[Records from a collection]

*** Block opens ***

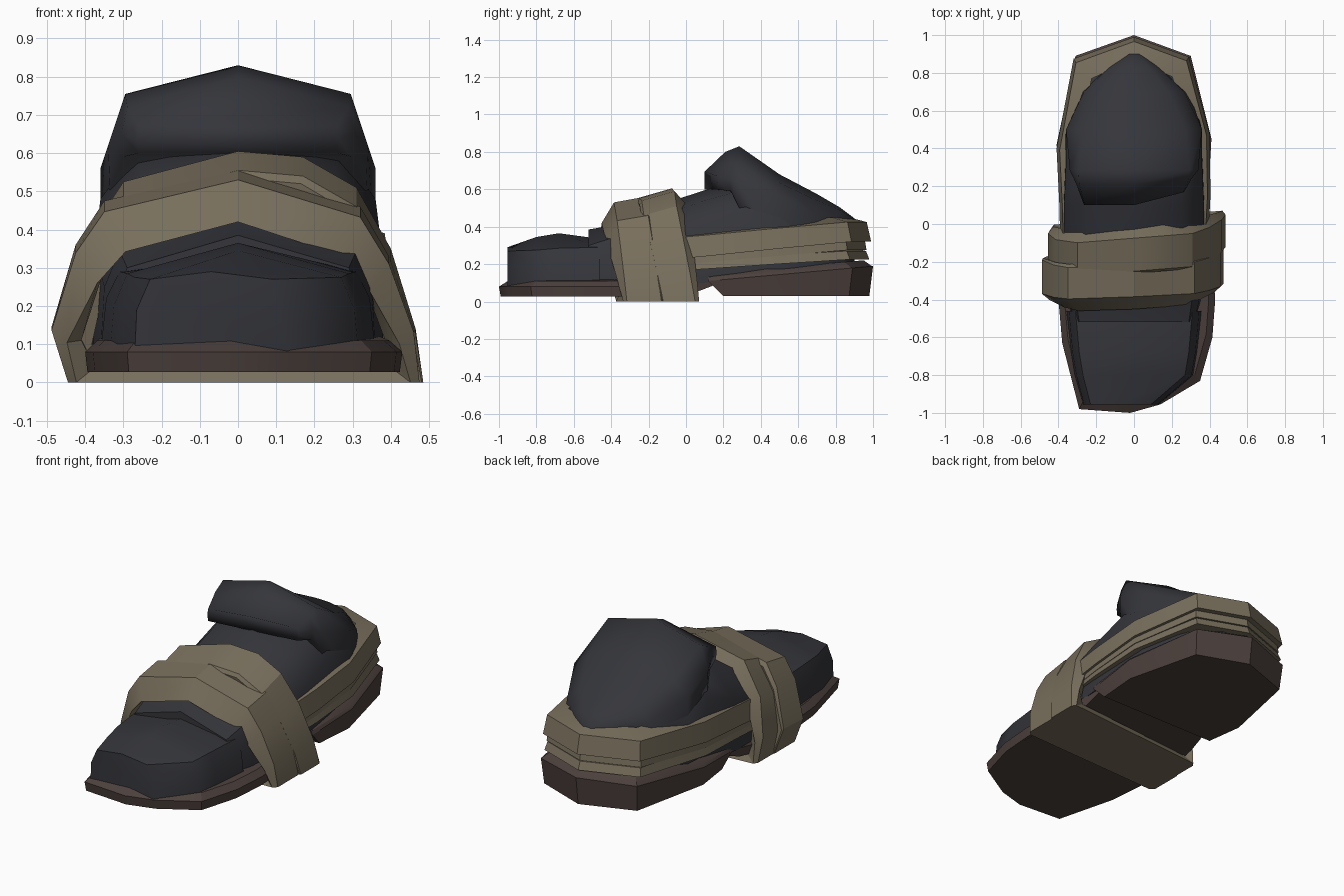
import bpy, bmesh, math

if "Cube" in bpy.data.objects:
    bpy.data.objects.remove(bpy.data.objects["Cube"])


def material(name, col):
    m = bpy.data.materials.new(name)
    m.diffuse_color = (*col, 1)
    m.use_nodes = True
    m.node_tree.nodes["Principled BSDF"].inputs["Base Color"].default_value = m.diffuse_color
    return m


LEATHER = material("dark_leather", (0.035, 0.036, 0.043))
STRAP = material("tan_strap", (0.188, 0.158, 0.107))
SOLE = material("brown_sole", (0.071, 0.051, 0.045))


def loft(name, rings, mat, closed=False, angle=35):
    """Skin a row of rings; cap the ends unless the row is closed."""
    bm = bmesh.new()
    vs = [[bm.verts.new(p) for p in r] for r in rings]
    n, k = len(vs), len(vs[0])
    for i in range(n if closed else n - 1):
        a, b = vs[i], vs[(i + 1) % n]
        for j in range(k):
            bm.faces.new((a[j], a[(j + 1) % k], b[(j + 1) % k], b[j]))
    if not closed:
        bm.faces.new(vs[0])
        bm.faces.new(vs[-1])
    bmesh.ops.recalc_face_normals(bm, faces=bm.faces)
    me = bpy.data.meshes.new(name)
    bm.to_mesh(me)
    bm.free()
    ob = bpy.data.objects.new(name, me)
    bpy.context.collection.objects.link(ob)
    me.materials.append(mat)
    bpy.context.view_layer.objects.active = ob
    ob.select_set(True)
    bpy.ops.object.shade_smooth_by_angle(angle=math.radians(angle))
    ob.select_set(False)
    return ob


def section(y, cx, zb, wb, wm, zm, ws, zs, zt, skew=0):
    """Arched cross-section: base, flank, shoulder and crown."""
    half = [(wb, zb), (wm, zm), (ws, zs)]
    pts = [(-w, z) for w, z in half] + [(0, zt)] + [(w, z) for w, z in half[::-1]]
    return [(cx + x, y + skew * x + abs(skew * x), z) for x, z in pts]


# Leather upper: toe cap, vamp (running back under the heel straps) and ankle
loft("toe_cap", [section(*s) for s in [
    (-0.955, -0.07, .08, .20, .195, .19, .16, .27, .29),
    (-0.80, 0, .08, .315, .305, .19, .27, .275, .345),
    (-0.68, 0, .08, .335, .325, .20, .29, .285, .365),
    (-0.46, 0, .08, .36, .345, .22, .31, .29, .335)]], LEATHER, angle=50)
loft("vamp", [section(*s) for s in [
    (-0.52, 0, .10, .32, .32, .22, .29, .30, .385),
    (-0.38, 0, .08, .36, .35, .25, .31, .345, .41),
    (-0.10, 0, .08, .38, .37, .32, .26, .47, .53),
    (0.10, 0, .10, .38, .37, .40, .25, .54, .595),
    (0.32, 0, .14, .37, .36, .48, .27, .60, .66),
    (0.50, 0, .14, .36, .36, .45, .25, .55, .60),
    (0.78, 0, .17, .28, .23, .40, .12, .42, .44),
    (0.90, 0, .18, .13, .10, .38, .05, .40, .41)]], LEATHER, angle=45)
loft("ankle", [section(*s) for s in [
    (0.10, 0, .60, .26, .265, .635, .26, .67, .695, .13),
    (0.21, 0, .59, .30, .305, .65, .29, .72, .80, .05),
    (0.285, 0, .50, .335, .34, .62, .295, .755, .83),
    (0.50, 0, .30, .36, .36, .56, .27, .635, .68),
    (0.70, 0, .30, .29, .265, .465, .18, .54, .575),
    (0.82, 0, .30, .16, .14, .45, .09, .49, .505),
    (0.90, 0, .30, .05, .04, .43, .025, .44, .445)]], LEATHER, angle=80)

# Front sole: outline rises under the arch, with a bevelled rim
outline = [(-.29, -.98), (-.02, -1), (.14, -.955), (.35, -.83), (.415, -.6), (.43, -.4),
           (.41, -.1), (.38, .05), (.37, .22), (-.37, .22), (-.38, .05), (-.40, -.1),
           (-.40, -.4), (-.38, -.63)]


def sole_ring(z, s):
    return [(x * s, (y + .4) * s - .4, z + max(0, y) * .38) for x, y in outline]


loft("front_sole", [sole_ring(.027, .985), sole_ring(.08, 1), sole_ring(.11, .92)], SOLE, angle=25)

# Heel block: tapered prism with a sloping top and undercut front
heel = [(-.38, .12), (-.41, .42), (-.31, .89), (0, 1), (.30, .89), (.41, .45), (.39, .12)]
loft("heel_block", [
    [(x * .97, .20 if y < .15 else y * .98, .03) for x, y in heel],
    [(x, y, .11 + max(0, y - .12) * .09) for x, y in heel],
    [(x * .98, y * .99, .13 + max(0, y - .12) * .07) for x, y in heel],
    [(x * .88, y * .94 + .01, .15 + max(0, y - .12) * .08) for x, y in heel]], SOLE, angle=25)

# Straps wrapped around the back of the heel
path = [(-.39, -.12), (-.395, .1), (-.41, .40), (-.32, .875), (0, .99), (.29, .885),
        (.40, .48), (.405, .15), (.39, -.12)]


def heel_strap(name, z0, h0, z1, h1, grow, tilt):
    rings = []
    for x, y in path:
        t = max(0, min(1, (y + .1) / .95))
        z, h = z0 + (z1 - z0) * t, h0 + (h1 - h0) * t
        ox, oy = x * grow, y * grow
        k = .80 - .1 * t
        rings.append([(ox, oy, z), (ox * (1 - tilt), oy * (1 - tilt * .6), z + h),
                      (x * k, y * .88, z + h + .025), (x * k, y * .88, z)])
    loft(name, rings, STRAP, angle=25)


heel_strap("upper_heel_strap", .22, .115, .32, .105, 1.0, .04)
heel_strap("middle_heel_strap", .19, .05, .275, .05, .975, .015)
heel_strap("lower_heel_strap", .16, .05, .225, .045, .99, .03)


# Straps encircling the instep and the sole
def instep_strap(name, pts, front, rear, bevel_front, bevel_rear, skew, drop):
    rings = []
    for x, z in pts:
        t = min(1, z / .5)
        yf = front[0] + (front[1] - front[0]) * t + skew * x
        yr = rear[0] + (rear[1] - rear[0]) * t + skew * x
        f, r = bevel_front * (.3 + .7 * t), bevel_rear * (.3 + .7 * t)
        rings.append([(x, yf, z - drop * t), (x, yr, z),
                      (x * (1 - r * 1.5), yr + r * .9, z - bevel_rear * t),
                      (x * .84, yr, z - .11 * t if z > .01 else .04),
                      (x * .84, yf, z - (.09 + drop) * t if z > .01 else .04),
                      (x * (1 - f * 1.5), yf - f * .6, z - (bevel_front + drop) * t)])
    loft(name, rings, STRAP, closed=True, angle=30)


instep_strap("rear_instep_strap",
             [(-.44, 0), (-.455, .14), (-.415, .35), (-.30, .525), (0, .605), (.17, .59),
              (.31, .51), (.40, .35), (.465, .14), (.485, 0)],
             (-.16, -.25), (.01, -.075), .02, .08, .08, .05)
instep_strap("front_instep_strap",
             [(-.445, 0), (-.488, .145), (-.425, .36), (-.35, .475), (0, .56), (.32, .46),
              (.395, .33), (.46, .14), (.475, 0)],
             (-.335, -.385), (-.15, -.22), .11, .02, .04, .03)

*** Block closes ***
*** Block opens ***

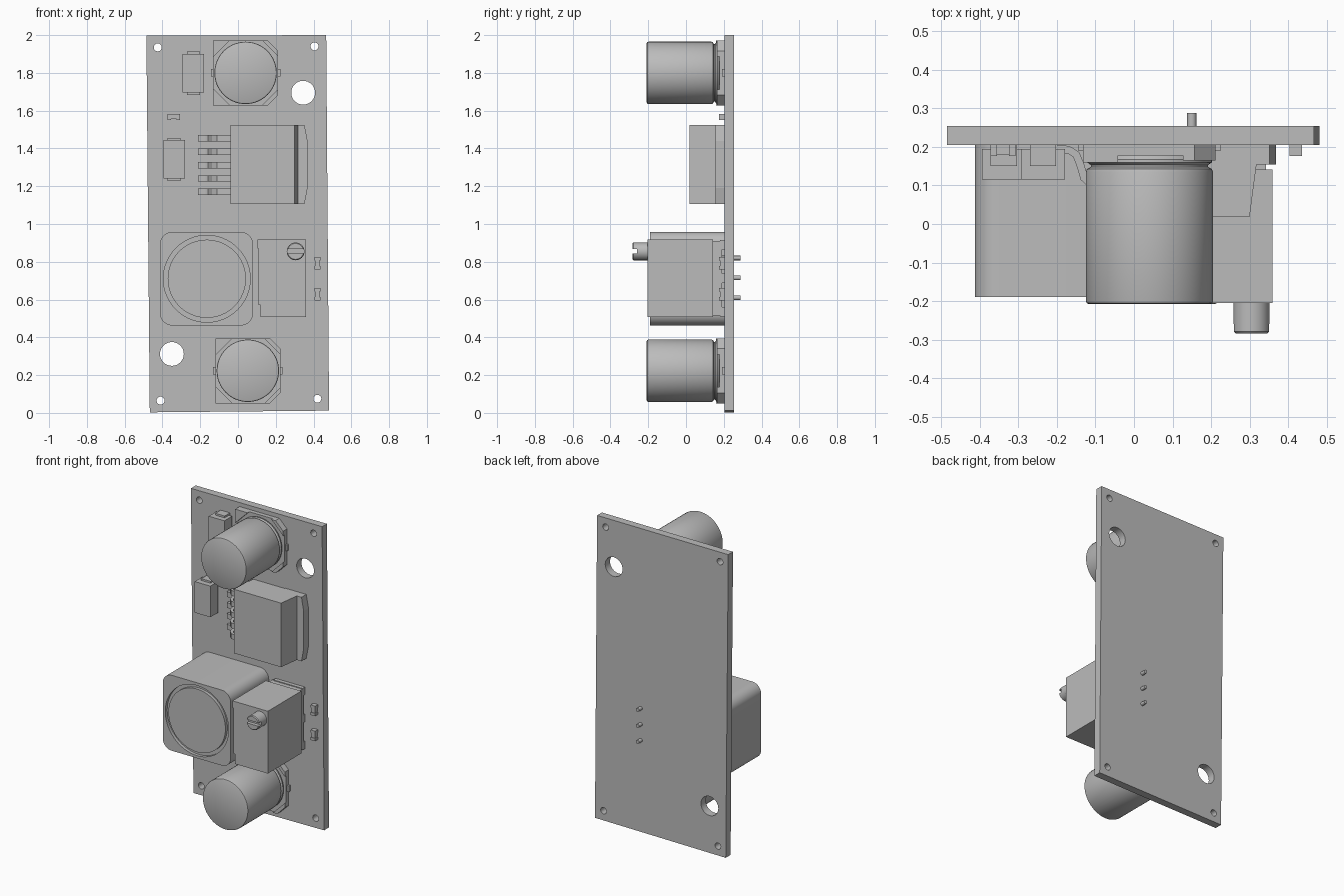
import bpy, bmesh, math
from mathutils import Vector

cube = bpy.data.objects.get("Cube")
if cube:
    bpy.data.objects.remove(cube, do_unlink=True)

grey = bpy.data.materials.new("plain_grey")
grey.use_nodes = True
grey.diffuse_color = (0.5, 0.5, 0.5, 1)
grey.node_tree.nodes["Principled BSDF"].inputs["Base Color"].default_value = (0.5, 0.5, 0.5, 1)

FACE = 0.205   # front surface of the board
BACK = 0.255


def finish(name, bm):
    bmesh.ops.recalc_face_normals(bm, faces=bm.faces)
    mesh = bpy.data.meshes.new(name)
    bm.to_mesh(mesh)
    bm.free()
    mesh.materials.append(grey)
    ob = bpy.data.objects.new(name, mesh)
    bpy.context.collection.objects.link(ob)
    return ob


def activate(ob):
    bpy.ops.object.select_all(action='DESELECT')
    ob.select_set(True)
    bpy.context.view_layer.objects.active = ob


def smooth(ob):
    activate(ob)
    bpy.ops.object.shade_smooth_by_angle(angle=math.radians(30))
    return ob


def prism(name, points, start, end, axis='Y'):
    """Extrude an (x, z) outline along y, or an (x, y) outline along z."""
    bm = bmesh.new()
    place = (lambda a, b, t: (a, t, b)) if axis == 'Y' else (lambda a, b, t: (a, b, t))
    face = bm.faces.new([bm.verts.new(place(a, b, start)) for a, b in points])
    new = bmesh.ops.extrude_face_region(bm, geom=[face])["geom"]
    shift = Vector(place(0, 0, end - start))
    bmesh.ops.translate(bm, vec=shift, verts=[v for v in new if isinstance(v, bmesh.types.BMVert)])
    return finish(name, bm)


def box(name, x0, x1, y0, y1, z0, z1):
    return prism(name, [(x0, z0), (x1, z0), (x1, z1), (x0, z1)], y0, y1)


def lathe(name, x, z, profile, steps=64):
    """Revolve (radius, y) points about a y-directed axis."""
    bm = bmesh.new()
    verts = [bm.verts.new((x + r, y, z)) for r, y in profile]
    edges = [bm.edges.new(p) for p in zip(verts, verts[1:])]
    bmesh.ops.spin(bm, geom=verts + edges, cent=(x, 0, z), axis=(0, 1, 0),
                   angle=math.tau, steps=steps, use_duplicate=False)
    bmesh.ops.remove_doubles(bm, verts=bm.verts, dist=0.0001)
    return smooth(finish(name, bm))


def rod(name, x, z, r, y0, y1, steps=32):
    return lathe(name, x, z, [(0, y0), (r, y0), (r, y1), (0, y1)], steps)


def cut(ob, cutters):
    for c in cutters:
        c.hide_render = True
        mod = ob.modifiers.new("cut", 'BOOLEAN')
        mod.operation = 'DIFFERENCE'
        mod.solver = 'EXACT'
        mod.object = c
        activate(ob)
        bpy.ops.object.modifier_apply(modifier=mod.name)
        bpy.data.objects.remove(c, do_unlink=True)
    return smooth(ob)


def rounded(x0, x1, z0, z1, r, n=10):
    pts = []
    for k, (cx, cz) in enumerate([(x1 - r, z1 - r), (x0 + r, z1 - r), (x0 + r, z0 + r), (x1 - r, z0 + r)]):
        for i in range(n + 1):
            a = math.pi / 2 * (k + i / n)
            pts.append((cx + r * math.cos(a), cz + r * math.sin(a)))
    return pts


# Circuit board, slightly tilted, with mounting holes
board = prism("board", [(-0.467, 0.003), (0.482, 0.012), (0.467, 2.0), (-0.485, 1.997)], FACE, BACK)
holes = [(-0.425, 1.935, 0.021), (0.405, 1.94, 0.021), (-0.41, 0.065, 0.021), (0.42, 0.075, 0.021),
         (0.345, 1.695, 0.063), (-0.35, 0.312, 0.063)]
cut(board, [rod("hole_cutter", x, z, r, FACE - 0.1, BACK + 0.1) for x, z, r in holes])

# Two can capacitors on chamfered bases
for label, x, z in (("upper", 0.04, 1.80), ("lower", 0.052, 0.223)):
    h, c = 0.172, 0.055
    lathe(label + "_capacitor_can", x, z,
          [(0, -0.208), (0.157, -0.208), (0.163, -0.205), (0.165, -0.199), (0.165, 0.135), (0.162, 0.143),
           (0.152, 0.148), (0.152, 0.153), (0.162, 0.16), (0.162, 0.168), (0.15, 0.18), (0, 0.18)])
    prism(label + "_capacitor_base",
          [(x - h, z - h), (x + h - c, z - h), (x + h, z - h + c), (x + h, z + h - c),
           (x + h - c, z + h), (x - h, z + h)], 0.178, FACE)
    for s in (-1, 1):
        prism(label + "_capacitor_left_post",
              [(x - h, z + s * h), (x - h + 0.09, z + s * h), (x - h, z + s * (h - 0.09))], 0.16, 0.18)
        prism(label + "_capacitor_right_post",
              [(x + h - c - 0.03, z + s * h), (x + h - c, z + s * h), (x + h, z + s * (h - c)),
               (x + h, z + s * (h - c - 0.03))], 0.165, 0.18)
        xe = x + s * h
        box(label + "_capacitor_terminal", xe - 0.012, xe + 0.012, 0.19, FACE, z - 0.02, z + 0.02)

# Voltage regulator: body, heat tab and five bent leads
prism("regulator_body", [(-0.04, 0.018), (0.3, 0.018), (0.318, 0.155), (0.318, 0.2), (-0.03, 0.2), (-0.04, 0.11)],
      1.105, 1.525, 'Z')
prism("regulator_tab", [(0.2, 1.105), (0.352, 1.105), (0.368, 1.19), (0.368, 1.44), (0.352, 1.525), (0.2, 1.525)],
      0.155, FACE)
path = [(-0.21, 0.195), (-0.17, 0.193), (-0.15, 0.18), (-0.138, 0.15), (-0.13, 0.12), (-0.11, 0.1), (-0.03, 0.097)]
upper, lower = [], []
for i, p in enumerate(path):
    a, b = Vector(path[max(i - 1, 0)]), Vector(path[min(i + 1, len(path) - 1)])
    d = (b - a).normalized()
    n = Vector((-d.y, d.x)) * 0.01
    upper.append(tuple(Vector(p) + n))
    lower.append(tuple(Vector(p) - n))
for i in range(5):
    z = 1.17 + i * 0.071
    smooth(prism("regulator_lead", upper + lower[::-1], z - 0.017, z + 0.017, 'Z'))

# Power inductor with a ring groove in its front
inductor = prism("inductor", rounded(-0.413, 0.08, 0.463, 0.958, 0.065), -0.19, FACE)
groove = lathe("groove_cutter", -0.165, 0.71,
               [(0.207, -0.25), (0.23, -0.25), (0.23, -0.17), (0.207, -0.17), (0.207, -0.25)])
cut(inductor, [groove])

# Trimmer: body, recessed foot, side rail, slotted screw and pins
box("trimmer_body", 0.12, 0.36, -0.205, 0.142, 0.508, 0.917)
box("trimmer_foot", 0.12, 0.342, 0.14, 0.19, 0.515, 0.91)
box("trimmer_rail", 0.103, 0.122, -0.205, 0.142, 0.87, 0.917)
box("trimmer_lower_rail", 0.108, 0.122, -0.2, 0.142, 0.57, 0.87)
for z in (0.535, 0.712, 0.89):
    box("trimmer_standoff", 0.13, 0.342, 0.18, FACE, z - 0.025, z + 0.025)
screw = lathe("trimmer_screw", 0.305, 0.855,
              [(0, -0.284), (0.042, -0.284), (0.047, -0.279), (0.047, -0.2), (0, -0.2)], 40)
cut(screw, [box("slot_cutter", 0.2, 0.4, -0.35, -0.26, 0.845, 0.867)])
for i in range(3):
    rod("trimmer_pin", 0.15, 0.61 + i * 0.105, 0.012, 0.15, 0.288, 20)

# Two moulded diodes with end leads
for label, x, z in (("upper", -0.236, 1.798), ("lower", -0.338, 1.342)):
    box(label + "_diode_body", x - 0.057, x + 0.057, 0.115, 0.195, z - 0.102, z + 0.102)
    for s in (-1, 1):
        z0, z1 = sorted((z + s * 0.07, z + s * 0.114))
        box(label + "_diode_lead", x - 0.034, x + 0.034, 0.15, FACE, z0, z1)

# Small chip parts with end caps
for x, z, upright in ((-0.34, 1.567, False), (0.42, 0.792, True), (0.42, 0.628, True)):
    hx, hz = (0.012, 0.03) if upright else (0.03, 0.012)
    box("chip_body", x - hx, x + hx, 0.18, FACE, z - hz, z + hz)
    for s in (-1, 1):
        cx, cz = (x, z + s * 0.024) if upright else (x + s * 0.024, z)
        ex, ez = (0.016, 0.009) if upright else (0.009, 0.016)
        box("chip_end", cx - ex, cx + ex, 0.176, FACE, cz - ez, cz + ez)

*** Block closes ***

= Try it =
Reproduce the lines of the entries above from the one with "d = (b - a).normalized()" to the one with "# Power inductor", both included, exactly and without any other line.

= Answer box =
    d = (b - a).normalized()
    n = Vector((-d.y, d.x)) * 0.01
    upper.append(tuple(Vector(p) + n))
    lower.append(tuple(Vector(p) - n))
for i in range(5):
    z = 1.17 + i * 0.071
    smooth(prism("regulator_lead", upper + lower[::-1], z - 0.017, z + 0.017, 'Z'))

# Power inductor with a ring groove in its front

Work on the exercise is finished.